Prediction is hard and our intuition is often wrong. This does not translate into that if you choose treatment A instead of B everything will be fine, you can only increase your chances of being fine. Life is about accepting risk and that bad things may happen even though the risk estimates were on our side.
Why is it so hard to fix a simple clavicle!?
It is sometimes easy to forget that we’re new to surgery. We are trying to beat evolution that has had millions of years to figure out how to heal bones. The clavicle fracture has furthermore been put under a lot of selection pressure since:
- it is common
- often occurs at a young age
- it is hard to survive with only one arm
Our bodies have therefore most likely found a good way of dealing with this injury. We may not be fully restored afterwards, but this doesn’t mean that a new fancy plate/nail will make it better.
- A mid-shaft fracture will most likely fare equally well without surgery
- Some patients may suffer residual issues
- Non-unions are rarer with surgery but surgery has its own down-sides
…even Nowak and his team seem to have come to the same conclusion, see their paper titled “Overtreatment of displaced midshaft clavicle fractures” .
 J. Nowak, M. Holgersson, and S. Larsson, “Can we predict long-term sequelae after fractures of the clavicle based on initial findings? A prospective study with nine to ten years of follow-up”, J. Shoulder Elbow Surg., vol. 13, no. 5, pp. 479–486, Sep. 2004.

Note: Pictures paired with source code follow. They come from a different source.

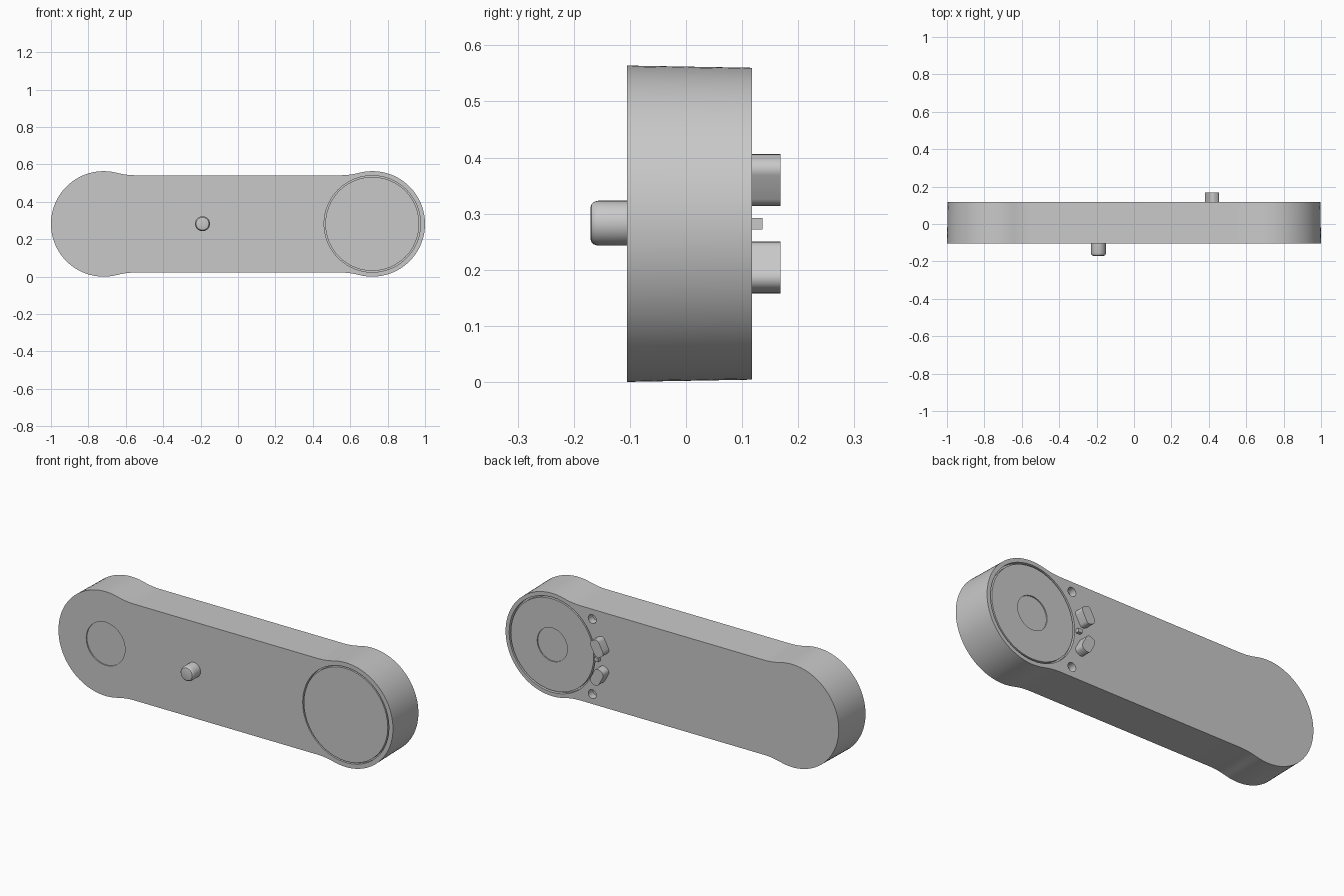
import bpy, bmesh, math
from mathutils import Matrix, Vector

cube = bpy.data.objects.get("Cube")
if cube:
    bpy.data.objects.remove(cube)

grey = bpy.data.materials.new("plain grey")
grey.use_nodes = True
colour = (0.58, 0.58, 0.58, 1)
grey.diffuse_color = colour
grey.node_tree.nodes["Principled BSDF"].inputs["Base Color"].default_value = colour

MID, END = 0.282, 0.718            # height of the centre line, offset of the end centres
FRONT, BACK = -0.105, 0.118        # faces of the arm


def finish(bm, name):
    bmesh.ops.recalc_face_normals(bm, faces=bm.faces)
    mesh = bpy.data.meshes.new(name)
    bm.to_mesh(mesh)
    bm.free()
    obj = bpy.data.objects.new(name, mesh)
    bpy.context.collection.objects.link(obj)
    mesh.materials.append(grey)
    return obj


def loft(name, loops):
    """Skin a stack of equal loops and cap both ends."""
    bm = bmesh.new()
    rings = [[bm.verts.new(p) for p in loop] for loop in loops]
    n = len(rings[0])
    for a, b in zip(rings, rings[1:]):
        for i in range(n):
            bm.faces.new((a[i], a[(i + 1) % n], b[(i + 1) % n], b[i]))
    bm.faces.new(rings[0])
    bm.faces.new(rings[-1])
    return finish(bm, name)


def turned(name, x, z, profile, sides=48):
    """Round part along y from (radius, y) pairs."""
    turn = [math.tau * i / sides for i in range(sides)]
    return loft(name, [[(x + r * math.cos(a), y, z + r * math.sin(a)) for a in turn]
                       for r, y in profile])


def smooth(obj):
    bpy.ops.object.select_all(action='DESELECT')
    obj.select_set(True)
    bpy.context.view_layer.objects.active = obj
    bpy.ops.object.shade_smooth_by_angle(angle=math.radians(30))


def cut(obj, cutter):
    mod = obj.modifiers.new("cut", 'BOOLEAN')
    mod.object, mod.operation, mod.solver = cutter, 'DIFFERENCE', 'EXACT'
    bpy.context.view_layer.objects.active = obj
    bpy.ops.object.modifier_apply(modifier=mod.name)
    bpy.data.objects.remove(cutter)


def arm_outline(y, draft):
    """Round ends blended by hollow fillets into straight edges."""
    R, h, f = MID - draft, 0.26 - draft, 0.4 + draft
    dx = math.sqrt((R + f) ** 2 - (h + f) ** 2)
    join = math.atan2(h + f, -dx)
    quarter = [(END + R * math.cos(join * i / 24), R * math.sin(join * i / 24)) for i in range(25)]
    for i in range(1, 9):
        a = join + math.pi + (math.pi / 2 - join) * i / 8
        quarter.append((END - dx + f * math.cos(a), h + f + f * math.sin(a)))
    top = quarter + [(-x, z) for x, z in reversed(quarter)]
    full = top + [(x, -z) for x, z in reversed(top[1:-1])]
    return [(x, y, MID + z) for x, z in full]


# Arm body with slight draft, pockets and screw holes
arm = loft("arm_body", [arm_outline(FRONT, 0), arm_outline(BACK, 0.004)])
cut(arm, turned("front_pocket_cutter", END, MID, [(0.258, FRONT - 0.05), (0.258, FRONT + 0.02)]))
cut(arm, turned("front_recess_cutter", -END, MID, [(0.116, FRONT - 0.05), (0.116, FRONT + 0.006)]))
cut(arm, turned("back_pocket_cutter", END, MID, [(0.257, BACK - 0.02), (0.257, BACK + 0.05)]))
for side in (-1, 1):
    cut(arm, turned("screw_hole_cutter", 0.478, MID + side * 0.203,
                    [(0.024, BACK - 0.04), (0.024, BACK + 0.05)], 24))
smooth(arm)

# Front cover, and back rotor with sunken hub
smooth(turned("front_cover", END, MID, [(0.251, FRONT + 0.02), (0.251, FRONT)]))
smooth(turned("back_rotor", END, MID, [(0.248, BACK - 0.02), (0.248, BACK - 0.001),
                                       (0.09, BACK - 0.001), (0.09, BACK - 0.007)]))

# Front pin with rounded tip
smooth(turned("front_pin", -0.19, MID + 0.001,
              [(0.04, FRONT + 0.01), (0.04, -0.157), (0.038, -0.164), (0.034, -0.1685), (0.029, -0.17)], 32))


# Stop blocks turned about the rotor centre
def stop_block(name, side):
    w, h, r = 0.028, 0.046, 0.022
    tilt = Matrix.Rotation(side * math.radians(28), 3, 'Y')
    outline = []
    for sx, sz, start in ((1, 1, 0), (-1, 1, 1), (-1, -1, 2), (1, -1, 3)):
        for i in range(7):
            a = math.pi / 2 * (start + i / 6)
            outline.append(tilt @ Vector((sx * (w - r) + r * math.cos(a), 0,
                                          sz * (h - r) + r * math.sin(a))))
    smooth(loft(name, [[p + Vector((0.417, y, MID + side * 0.078)) for p in outline]
                       for y in (BACK - 0.01, 0.168)]))


stop_block("upper_stop_block", 1)
stop_block("lower_stop_block", -1)

# Small index key between the blocks
bm = bmesh.new()
bmesh.ops.create_cube(bm, size=1, matrix=Matrix.Translation((0.442, 0.122, MID))
                      @ Matrix.Diagonal((0.024, 0.028, 0.02, 1)))
finish(bm, "index_key")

 J. M. Hill, M. H. McGuire, and L. A. Crosby, “Closed Treatment of Displaced Middle-Third Fractures of the Clavicle Gives Poor Results”, J Bone Jt. Surg Br, vol. 79–B, no. 4, pp. 537–538, Jul. 1997.
 S. Woltz, P. Krijnen, and I. B. Schipper, “Plate Fixation Versus Nonoperative Treatment for Displaced Midshaft Clavicular Fractures: A Meta-Analysis of Randomized Controlled Trials”, J. Bone Jt. Surg., vol. 99, no. 12, pp. 1051–1057, Jun. 2017.
 M. J. S. Tamaoki, F. T. Matsunaga, A. R. F. da Costa, N. A. Netto, M. H. Matsumoto, and J. C. Belloti, “Treatment of Displaced Midshaft Clavicle Fractures: Figure-of-Eight Harness Versus Anterior Plate Osteosynthesis”, J. Bone Jt. Surg., vol. 99, no. 14, pp. 1159–1165, Jul. 2017.
 A. Jørgensen, A. Troelsen, and I. Ban, “Predictors associated with nonunion and symptomatic malunion following non-operative treatment of displaced midshaft clavicle fractures–a systematic review of the literature”, Int Orthop, vol. 38, no. 12, pp. 2543–2549, Dec. 2014.
 I. Ban, J. Nowak, K. Virtanen, and A. Troelsen, “Overtreatment of displaced midshaft clavicle fractures”, Acta Orthop., vol. 87, no. 6, pp. 541–545, Nov. 2016.